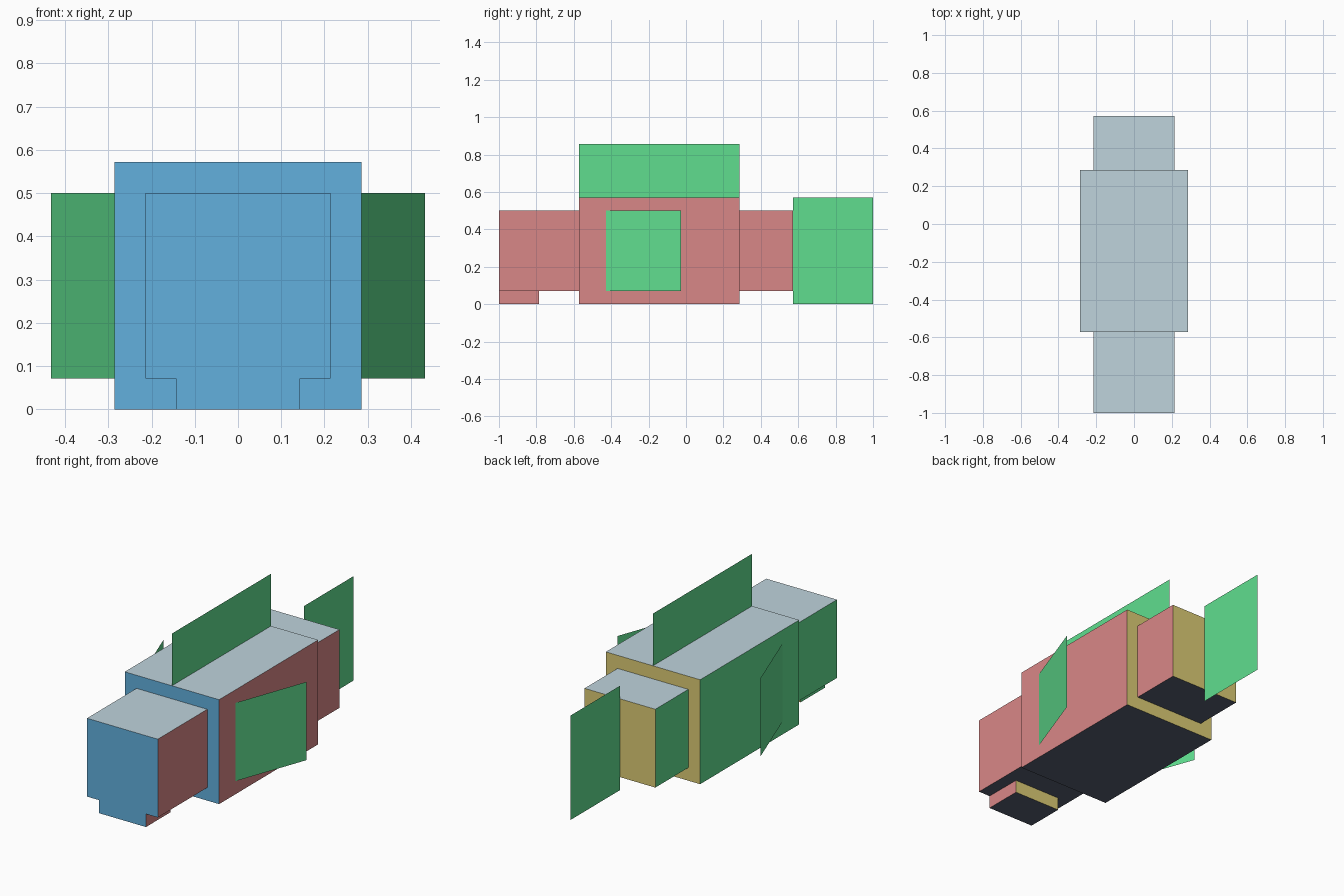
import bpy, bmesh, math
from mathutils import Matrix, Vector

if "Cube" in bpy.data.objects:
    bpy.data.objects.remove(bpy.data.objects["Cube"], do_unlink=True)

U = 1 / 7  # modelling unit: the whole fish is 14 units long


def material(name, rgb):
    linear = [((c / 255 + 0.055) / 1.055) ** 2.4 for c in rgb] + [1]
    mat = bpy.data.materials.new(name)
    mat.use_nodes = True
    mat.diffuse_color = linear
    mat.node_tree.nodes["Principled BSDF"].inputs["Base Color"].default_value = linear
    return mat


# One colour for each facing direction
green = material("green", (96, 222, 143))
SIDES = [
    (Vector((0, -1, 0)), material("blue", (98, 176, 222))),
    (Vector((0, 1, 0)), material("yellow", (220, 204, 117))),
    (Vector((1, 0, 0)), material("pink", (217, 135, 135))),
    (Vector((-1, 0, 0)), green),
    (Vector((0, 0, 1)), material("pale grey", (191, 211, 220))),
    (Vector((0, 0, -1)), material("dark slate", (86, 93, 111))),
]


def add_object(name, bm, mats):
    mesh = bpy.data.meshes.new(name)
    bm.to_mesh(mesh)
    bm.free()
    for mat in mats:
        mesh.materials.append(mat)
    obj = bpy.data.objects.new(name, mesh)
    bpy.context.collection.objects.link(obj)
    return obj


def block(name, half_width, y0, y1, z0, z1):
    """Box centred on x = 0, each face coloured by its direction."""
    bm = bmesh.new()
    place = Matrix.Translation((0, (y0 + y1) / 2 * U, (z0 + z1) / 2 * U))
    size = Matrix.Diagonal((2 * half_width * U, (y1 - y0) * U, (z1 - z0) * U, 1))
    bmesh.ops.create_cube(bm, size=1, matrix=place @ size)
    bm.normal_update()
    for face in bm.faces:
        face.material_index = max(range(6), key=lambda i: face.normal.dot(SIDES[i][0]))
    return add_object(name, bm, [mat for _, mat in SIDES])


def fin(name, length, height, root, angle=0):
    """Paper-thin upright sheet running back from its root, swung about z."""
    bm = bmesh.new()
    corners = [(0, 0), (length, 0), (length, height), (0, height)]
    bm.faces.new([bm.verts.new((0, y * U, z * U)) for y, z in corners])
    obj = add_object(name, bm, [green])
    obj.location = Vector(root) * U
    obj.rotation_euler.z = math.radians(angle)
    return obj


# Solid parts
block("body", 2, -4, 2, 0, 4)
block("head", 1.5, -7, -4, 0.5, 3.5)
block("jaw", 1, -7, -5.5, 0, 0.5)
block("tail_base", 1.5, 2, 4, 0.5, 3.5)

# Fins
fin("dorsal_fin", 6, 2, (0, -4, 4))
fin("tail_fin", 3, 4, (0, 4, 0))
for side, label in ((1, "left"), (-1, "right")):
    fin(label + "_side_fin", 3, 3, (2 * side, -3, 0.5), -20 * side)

++++++++++

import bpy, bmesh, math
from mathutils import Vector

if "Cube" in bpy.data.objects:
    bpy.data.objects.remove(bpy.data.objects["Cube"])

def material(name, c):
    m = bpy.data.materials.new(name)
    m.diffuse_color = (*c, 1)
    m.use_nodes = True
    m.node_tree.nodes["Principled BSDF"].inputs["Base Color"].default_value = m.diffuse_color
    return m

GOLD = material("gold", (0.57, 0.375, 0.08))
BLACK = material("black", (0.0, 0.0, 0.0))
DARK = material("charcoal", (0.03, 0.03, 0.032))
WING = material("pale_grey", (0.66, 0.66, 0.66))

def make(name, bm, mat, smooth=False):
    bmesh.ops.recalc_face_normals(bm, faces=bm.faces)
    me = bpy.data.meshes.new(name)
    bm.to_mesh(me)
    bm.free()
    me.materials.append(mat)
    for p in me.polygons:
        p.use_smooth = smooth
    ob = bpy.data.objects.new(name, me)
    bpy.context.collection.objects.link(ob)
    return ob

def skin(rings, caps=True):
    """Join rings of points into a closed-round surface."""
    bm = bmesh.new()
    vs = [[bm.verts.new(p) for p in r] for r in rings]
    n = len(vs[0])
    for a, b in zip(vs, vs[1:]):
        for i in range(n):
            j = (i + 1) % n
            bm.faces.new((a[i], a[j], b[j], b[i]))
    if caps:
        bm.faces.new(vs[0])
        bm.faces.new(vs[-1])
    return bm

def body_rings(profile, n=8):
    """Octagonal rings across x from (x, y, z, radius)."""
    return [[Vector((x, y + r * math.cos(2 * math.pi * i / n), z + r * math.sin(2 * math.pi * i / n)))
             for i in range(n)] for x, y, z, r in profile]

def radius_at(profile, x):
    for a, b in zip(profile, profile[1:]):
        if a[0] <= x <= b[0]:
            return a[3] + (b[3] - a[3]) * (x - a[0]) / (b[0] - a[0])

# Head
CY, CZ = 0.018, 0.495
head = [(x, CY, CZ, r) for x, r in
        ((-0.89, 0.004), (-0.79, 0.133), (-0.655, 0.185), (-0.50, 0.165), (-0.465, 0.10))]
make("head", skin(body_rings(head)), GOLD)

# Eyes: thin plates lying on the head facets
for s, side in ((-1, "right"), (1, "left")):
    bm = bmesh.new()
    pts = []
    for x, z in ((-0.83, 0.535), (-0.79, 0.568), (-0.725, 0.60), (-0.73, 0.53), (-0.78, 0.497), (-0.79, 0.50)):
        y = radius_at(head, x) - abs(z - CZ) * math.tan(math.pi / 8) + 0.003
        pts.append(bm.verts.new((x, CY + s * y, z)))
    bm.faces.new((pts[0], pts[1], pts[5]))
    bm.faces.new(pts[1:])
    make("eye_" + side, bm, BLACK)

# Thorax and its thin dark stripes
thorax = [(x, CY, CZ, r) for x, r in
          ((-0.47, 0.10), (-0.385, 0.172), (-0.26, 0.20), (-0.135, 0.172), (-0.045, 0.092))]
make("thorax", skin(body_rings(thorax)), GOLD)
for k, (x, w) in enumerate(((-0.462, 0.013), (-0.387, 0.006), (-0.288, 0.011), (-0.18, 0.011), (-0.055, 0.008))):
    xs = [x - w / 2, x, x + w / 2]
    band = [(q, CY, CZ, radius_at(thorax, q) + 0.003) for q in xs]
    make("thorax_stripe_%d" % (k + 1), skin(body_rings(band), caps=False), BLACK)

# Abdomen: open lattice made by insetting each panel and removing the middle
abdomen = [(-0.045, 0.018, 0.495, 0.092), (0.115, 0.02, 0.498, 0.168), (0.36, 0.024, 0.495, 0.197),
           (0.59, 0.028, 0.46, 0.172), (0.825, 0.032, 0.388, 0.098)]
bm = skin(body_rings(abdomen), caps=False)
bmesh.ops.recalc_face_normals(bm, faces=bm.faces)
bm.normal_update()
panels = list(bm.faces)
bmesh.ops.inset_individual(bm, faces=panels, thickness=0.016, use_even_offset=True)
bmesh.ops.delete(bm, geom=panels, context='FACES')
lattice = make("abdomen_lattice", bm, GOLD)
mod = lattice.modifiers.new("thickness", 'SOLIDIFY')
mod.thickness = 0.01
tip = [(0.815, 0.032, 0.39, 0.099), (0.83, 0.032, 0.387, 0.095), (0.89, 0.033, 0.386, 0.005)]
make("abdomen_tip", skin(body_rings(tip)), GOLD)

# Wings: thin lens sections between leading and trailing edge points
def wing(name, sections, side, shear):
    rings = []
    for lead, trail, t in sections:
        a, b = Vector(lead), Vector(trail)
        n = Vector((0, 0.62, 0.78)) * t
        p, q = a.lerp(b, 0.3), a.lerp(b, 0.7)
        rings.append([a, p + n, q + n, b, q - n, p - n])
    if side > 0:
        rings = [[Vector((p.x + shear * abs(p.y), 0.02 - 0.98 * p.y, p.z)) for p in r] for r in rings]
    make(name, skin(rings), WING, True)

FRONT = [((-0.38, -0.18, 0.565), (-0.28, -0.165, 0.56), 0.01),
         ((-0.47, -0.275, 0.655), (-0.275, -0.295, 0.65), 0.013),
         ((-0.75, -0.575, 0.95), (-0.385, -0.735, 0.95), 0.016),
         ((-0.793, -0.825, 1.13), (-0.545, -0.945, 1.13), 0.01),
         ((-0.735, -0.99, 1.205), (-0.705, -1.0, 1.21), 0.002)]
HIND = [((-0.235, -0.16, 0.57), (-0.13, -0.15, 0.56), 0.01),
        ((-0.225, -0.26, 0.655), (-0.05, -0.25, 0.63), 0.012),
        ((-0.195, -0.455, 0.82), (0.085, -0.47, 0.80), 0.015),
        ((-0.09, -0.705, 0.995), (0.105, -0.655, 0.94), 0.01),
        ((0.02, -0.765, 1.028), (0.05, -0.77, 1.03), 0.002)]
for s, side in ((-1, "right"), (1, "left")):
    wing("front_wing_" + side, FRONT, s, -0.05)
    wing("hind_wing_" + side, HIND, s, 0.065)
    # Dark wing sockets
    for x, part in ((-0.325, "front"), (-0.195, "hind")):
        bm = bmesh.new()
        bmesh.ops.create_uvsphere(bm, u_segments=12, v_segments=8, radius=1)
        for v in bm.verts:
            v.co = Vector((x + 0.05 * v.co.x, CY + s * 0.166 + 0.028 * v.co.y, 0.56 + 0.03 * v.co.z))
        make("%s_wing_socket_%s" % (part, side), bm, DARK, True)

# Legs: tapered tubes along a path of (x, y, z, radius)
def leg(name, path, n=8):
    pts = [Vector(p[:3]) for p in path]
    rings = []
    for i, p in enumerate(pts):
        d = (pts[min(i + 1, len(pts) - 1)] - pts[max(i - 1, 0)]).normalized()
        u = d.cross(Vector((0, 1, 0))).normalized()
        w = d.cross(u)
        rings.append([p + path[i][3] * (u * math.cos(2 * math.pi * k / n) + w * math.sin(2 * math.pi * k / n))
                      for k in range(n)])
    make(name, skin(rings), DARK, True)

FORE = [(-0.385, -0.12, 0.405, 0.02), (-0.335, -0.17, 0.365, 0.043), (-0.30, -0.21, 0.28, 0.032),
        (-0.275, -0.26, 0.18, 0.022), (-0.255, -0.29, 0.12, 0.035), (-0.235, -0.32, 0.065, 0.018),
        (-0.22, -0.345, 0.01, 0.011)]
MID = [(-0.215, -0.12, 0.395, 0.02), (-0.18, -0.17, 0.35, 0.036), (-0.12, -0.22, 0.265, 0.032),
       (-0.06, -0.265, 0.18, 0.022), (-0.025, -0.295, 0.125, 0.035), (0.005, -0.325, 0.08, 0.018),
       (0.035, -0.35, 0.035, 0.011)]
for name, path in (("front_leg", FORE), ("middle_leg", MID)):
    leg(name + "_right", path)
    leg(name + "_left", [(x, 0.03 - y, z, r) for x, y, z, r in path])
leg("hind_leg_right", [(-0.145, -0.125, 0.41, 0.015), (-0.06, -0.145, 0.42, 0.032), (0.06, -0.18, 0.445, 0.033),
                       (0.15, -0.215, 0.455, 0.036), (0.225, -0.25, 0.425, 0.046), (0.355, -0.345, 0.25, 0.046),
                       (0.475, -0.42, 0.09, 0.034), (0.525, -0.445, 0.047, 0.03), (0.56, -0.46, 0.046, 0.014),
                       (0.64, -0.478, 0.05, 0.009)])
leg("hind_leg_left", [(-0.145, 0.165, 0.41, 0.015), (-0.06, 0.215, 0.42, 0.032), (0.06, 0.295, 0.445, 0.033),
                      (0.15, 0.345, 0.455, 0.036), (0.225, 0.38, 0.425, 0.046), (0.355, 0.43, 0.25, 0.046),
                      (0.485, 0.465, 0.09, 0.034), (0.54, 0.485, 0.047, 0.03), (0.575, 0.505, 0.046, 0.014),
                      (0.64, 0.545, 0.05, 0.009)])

++++++++++

WHAT IS EXPECTED>
Look over the records above and filter for each line with the word "Principled".

RESPONSE TO THIS TASK>
    mat.node_tree.nodes["Principled BSDF"].inputs["Base Color"].default_value = linear
    m.node_tree.nodes["Principled BSDF"].inputs["Base Color"].default_value = m.diffuse_color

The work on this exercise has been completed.